Preventing injuries to children

Synonyms:
Protecting children from accidents
Reducing injury rates for young people
Reducing external causes of child deaths
Description:
Taking steps to raise public awareness of the magnitude of the problem of injuries to children and developing policy interventions to reduce the incidence of injuries in children.
Context:
Injuries, poisonings and violence (known collectively as external causes) are the leading cause of death in the European Region among children under 15 years, accounting for one third of deaths in this age group. In 1996, average mortality from external causes among children aged 1-14 years was 4.5 times greater in the newly independent states than in the European Union, while in central and eastern Europe it was 2.4 times higher. If mortality rates were reduced to the average of the European Union, nearly 32 000 deaths (31% of all deaths at this age) in the age group 1-19 years would be prevented each year.

Hazards inside the home: sharp corners on furniture and cabinets; sharp implements like knives; accessibility to children of areas where hot drinks and foods are placed; access by children to cupboards that contain chemicals, detergents, bleaches, sprays, poisons and medicines and tablets; large areas of water, such as full baths and buckets; power outlets mounted at a low height where partially removed plugs expose live pins; fires. Hazards outside of the home: pools and spas; garden tools, pesticides and soil additives; broken or sharp fences; barbecues; unsafe play equipment.

Claim:
For child safety in motor vehicles, beginning at birth all children should be placed in a rear-facing car safety seat, until they are at least one year of age and at least 9 kg. Once the child has reached both of these points, it is ready to be turned around in a forward-facing car safety seat. At around the age of 5, when the child outgrows that forward-facing safety seat, s/he should be transferred to a belt-positioning booster seat.
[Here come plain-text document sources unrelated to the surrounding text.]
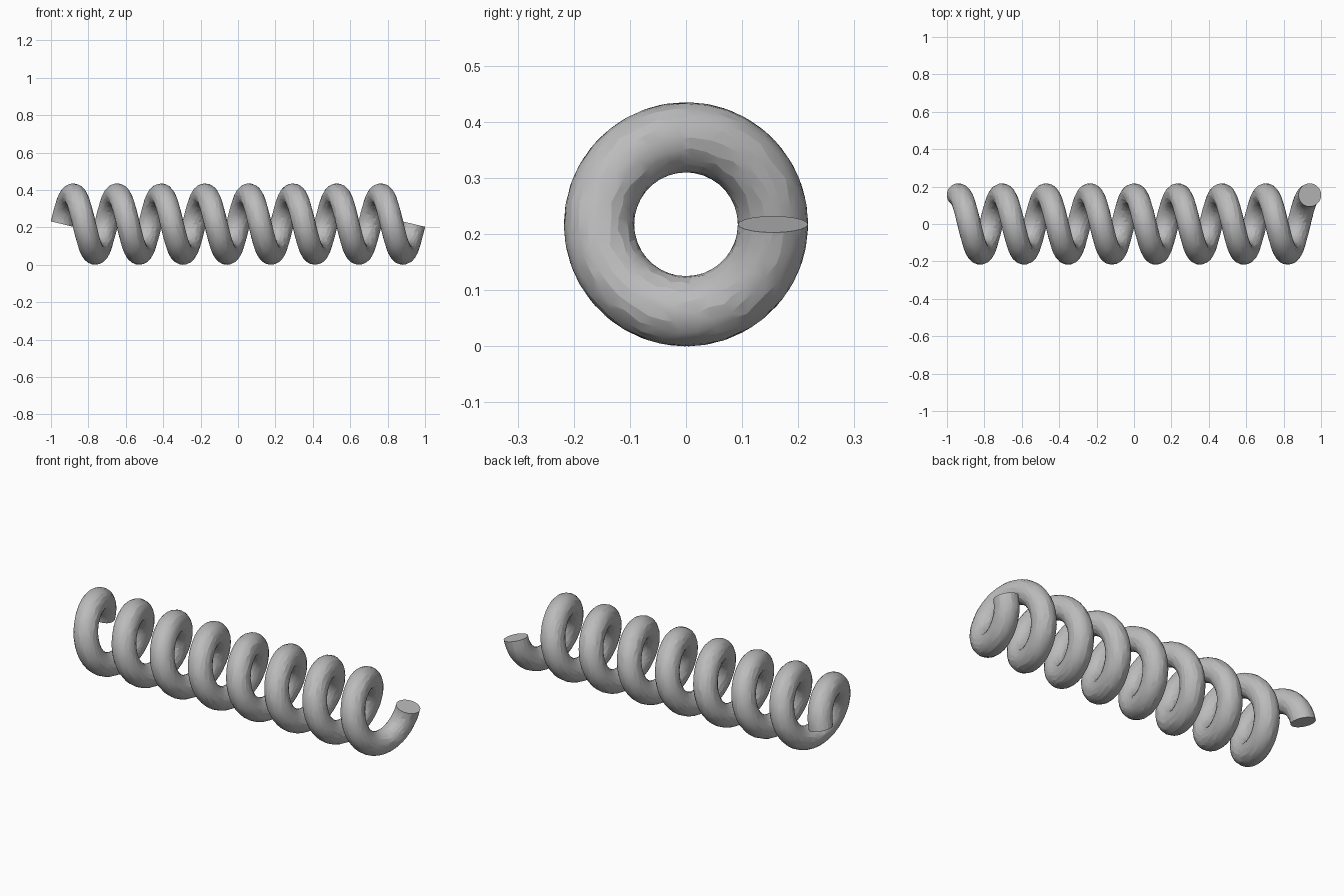
import bpy
import bmesh
import random
from math import cos, sin, pi, radians
from mathutils import Vector

cube = bpy.data.objects.get("Cube")
if cube:
    bpy.data.objects.remove(cube, do_unlink=True)

random.seed(4)
TURNS, HALF_LENGTH = 8, 0.94
COIL_R, WIRE_R = 0.155, 0.0625
STEPS, SIDES = 36, 20          # rings per turn, sides of the wire
RINGS = TURNS * STEPS
RISE = HALF_LENGTH / (TURNS * pi)   # advance along x per radian
CENTRE_Z = COIL_R + WIRE_R


def wire_point(angle, around):
    """Point on the wire surface: angle along the coil, around the wire."""
    radial = Vector((0, cos(angle), sin(angle)))
    tangent = Vector((RISE, -COIL_R * sin(angle), COIL_R * cos(angle))).normalized()
    side = tangent.cross(radial)
    middle = Vector((RISE * angle - HALF_LENGTH, 0, CENTRE_Z)) + COIL_R * radial
    return middle + WIRE_R * (cos(around) * radial + sin(around) * side)


# Grey metal
grey = bpy.data.materials.new("grey_metal")
grey.use_nodes = True
colour = (0.5, 0.5, 0.5, 1)
grey.diffuse_color = colour
grey.node_tree.nodes["Principled BSDF"].inputs["Base Color"].default_value = colour

# Coil wire, with slightly uneven facets that stay on the surface
bm = bmesh.new()
rings = []
for i in range(RINGS + 1):
    slip = 0.25 if 0 < i < RINGS else 0
    ring = []
    for j in range(SIDES):
        angle = (i + random.uniform(-slip, slip)) * 2 * pi / STEPS
        around = (j + random.uniform(-slip, slip)) * 2 * pi / SIDES
        ring.append(bm.verts.new(wire_point(angle, around)))
    rings.append(ring)
for a, b in zip(rings, rings[1:]):
    for j in range(SIDES):
        k = (j + 1) % SIDES
        bm.faces.new((a[j], a[k], b[k], b[j]))

# Flat cut ends
bm.faces.new(rings[0])
bm.faces.new(rings[-1])
bmesh.ops.triangulate(bm, faces=[f for f in bm.faces if len(f.verts) == 4])
bmesh.ops.recalc_face_normals(bm, faces=bm.faces)

mesh = bpy.data.meshes.new("coil_spring")
bm.to_mesh(mesh)
bm.free()
mesh.materials.append(grey)
spring = bpy.data.objects.new("coil_spring", mesh)
bpy.context.collection.objects.link(spring)

# Soft shading with crisp ends
bpy.context.view_layer.objects.active = spring
spring.select_set(True)
bpy.ops.object.shade_smooth_by_angle(angle=radians(15))
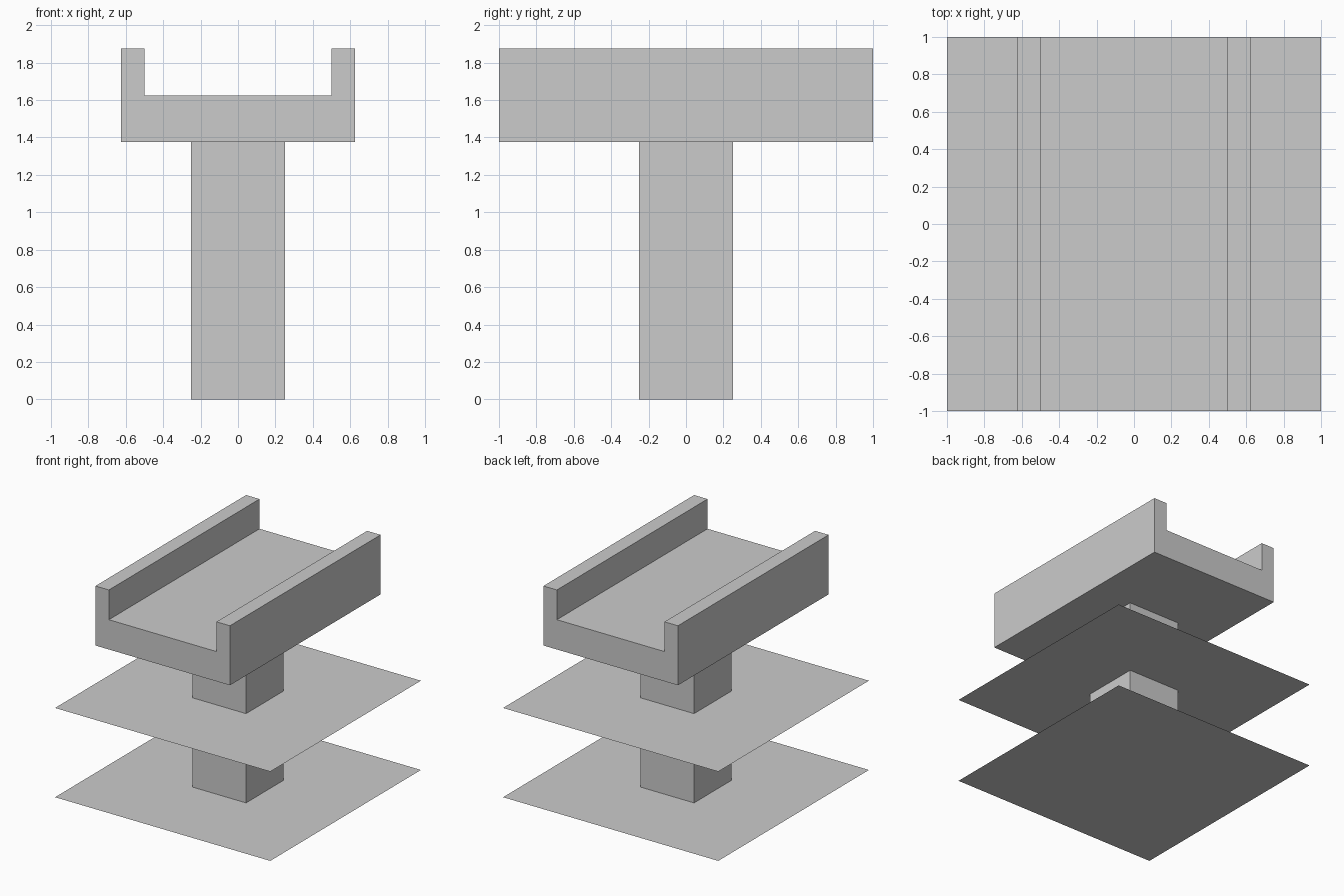
import bpy
import bmesh

cube = bpy.data.objects.get("Cube")
if cube:
    bpy.data.objects.remove(cube, do_unlink=True)

grey = bpy.data.materials.new("concrete grey")
grey.use_nodes = True
COLOUR = (0.6, 0.6, 0.6, 1)
grey.diffuse_color = COLOUR
grey.node_tree.nodes["Principled BSDF"].inputs["Base Color"].default_value = COLOUR


def finish(name, bm):
    mesh = bpy.data.meshes.new(name)
    bm.to_mesh(mesh)
    bm.free()
    mesh.materials.append(grey)
    obj = bpy.data.objects.new(name, mesh)
    bpy.context.collection.objects.link(obj)
    return obj


def sheet(name, width, depth, y, z):
    """Flat rectangle facing up."""
    bm = bmesh.new()
    w, d = width / 2, depth / 2
    bm.faces.new([bm.verts.new((sx * w, y + sy * d, z))
                  for sx, sy in ((-1, -1), (1, -1), (1, 1), (-1, 1))])
    return finish(name, bm)


def extrude_profile(name, points, y0, y1):
    """Solid made by sweeping an x-z profile along y."""
    bm = bmesh.new()
    face = bm.faces.new([bm.verts.new((x, y0, z)) for x, z in points])
    swept = bmesh.ops.extrude_face_region(bm, geom=[face])["geom"]
    moved = [v for v in swept if isinstance(v, bmesh.types.BMVert)]
    bmesh.ops.translate(bm, verts=moved, vec=(0, y1 - y0, 0))
    bmesh.ops.recalc_face_normals(bm, faces=bm.faces)
    return finish(name, bm)


HALF_DECK, HALF_ROAD, HALF_PILLAR = 0.625, 0.5, 0.25
UNDERSIDE, ROAD, PARAPET = 1.375, 1.625, 1.875

# Road deck with a parapet on each side
half = [(HALF_DECK, UNDERSIDE), (HALF_DECK, PARAPET), (HALF_ROAD, PARAPET), (HALF_ROAD, ROAD)]
extrude_profile("road_deck", half + [(-x, z) for x, z in reversed(half)], -1, 1)

# Square support pillar
extrude_profile("pillar", [(-HALF_PILLAR, 0), (HALF_PILLAR, 0),
                           (HALF_PILLAR, UNDERSIDE), (-HALF_PILLAR, UNDERSIDE)],
                -HALF_PILLAR, HALF_PILLAR)

# Thin ground and middle level sheets
sheet("ground_sheet", 2, 2, 0, 0)
sheet("middle_sheet", 2, 2, 0, 0.75)

# Dashed centre line
for i in range(4):
    sheet(f"lane_dash_{i + 1}", 0.125, 0.25, -0.75 + i * 0.5, ROAD + 0.002)
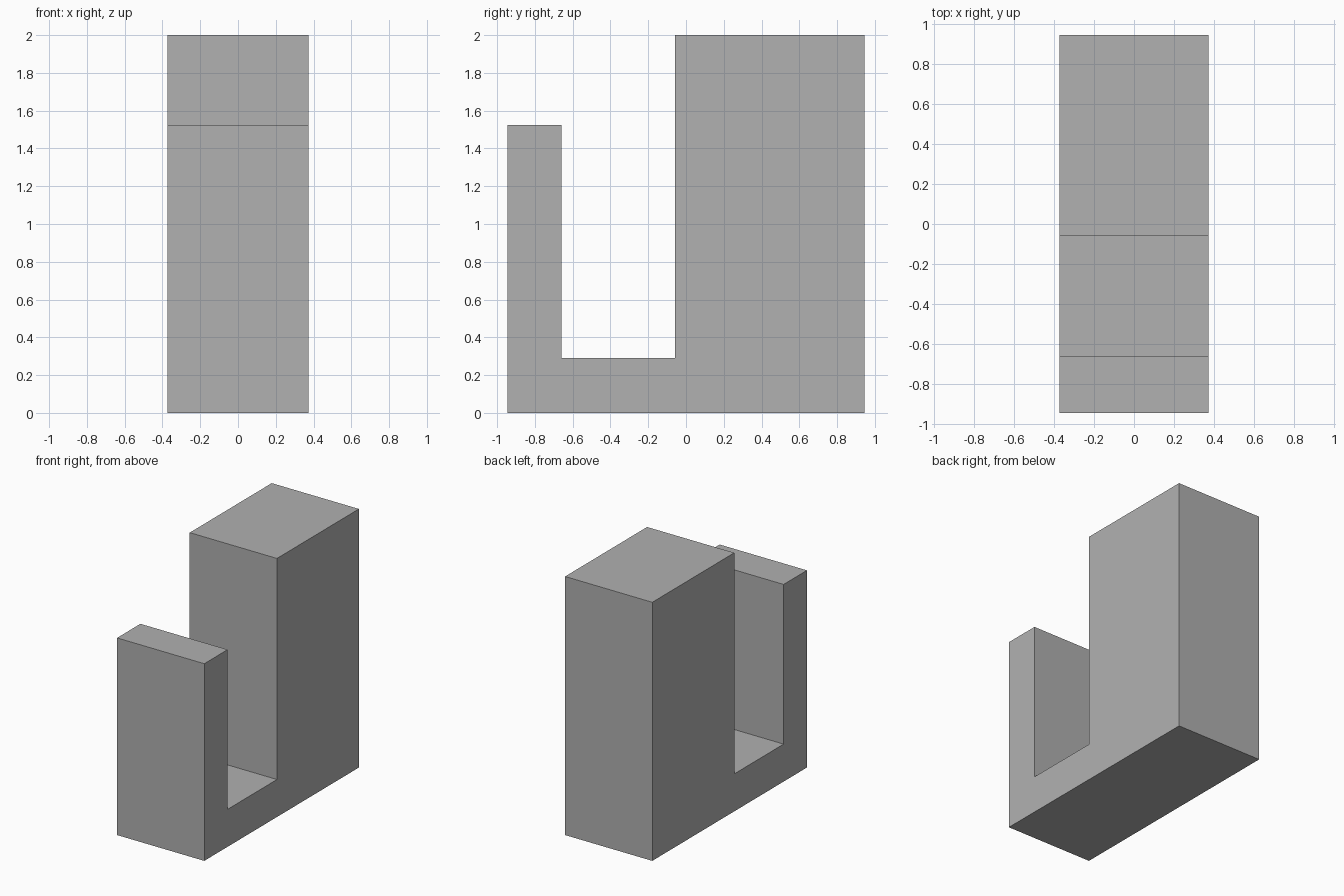
import bpy
import bmesh

# Remove the default cube
cube = bpy.data.objects.get("Cube")
if cube:
    bpy.data.objects.remove(cube, do_unlink=True)

# Plain grey material
grey = bpy.data.materials.new("plain_grey")
grey.use_nodes = True
colour = (0.44, 0.44, 0.44, 1)
grey.diffuse_color = colour
grey.node_tree.nodes["Principled BSDF"].inputs["Base Color"].default_value = colour

# Side outline: low front wall, slot floor and tall back block
HALF_WIDTH = 0.373
DEPTH = 0.945
SLOT_FRONT, SLOT_BACK = -0.66, -0.057
FLOOR, FRONT_TOP, BACK_TOP = 0.29, 1.525, 2.0
profile = [
    (-DEPTH, 0), (DEPTH, 0), (DEPTH, BACK_TOP), (SLOT_BACK, BACK_TOP),
    (SLOT_BACK, FLOOR), (SLOT_FRONT, FLOOR),
    (SLOT_FRONT, FRONT_TOP), (-DEPTH, FRONT_TOP),
]

# Extrude the outline across the width
bm = bmesh.new()
side = bm.faces.new([bm.verts.new((-HALF_WIDTH, y, z)) for y, z in profile])
extruded = bmesh.ops.extrude_face_region(bm, geom=[side], use_keep_orig=True)
moved = [v for v in extruded["geom"] if isinstance(v, bmesh.types.BMVert)]
bmesh.ops.translate(bm, verts=moved, vec=(2 * HALF_WIDTH, 0, 0))
bmesh.ops.recalc_face_normals(bm, faces=bm.faces)

mesh = bpy.data.meshes.new("slotted_block")
bm.to_mesh(mesh)
bm.free()
mesh.materials.append(grey)
block = bpy.data.objects.new("slotted_block", mesh)
bpy.context.collection.objects.link(block)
This simply rests on the existing auto seat, better positioning the child for the car's lap and shoulder belts. The child should stay in that seat until s/he properly fits in the car's seat belt. This will depend on the child's height, weight, and the size of vehicle, but it could be as late as 10 years of age.
Subjects:
Death
Infants
Youth
Foreign
Finance
Prevention
Accidents
Protection
Type Classification:
D: Detailed strategies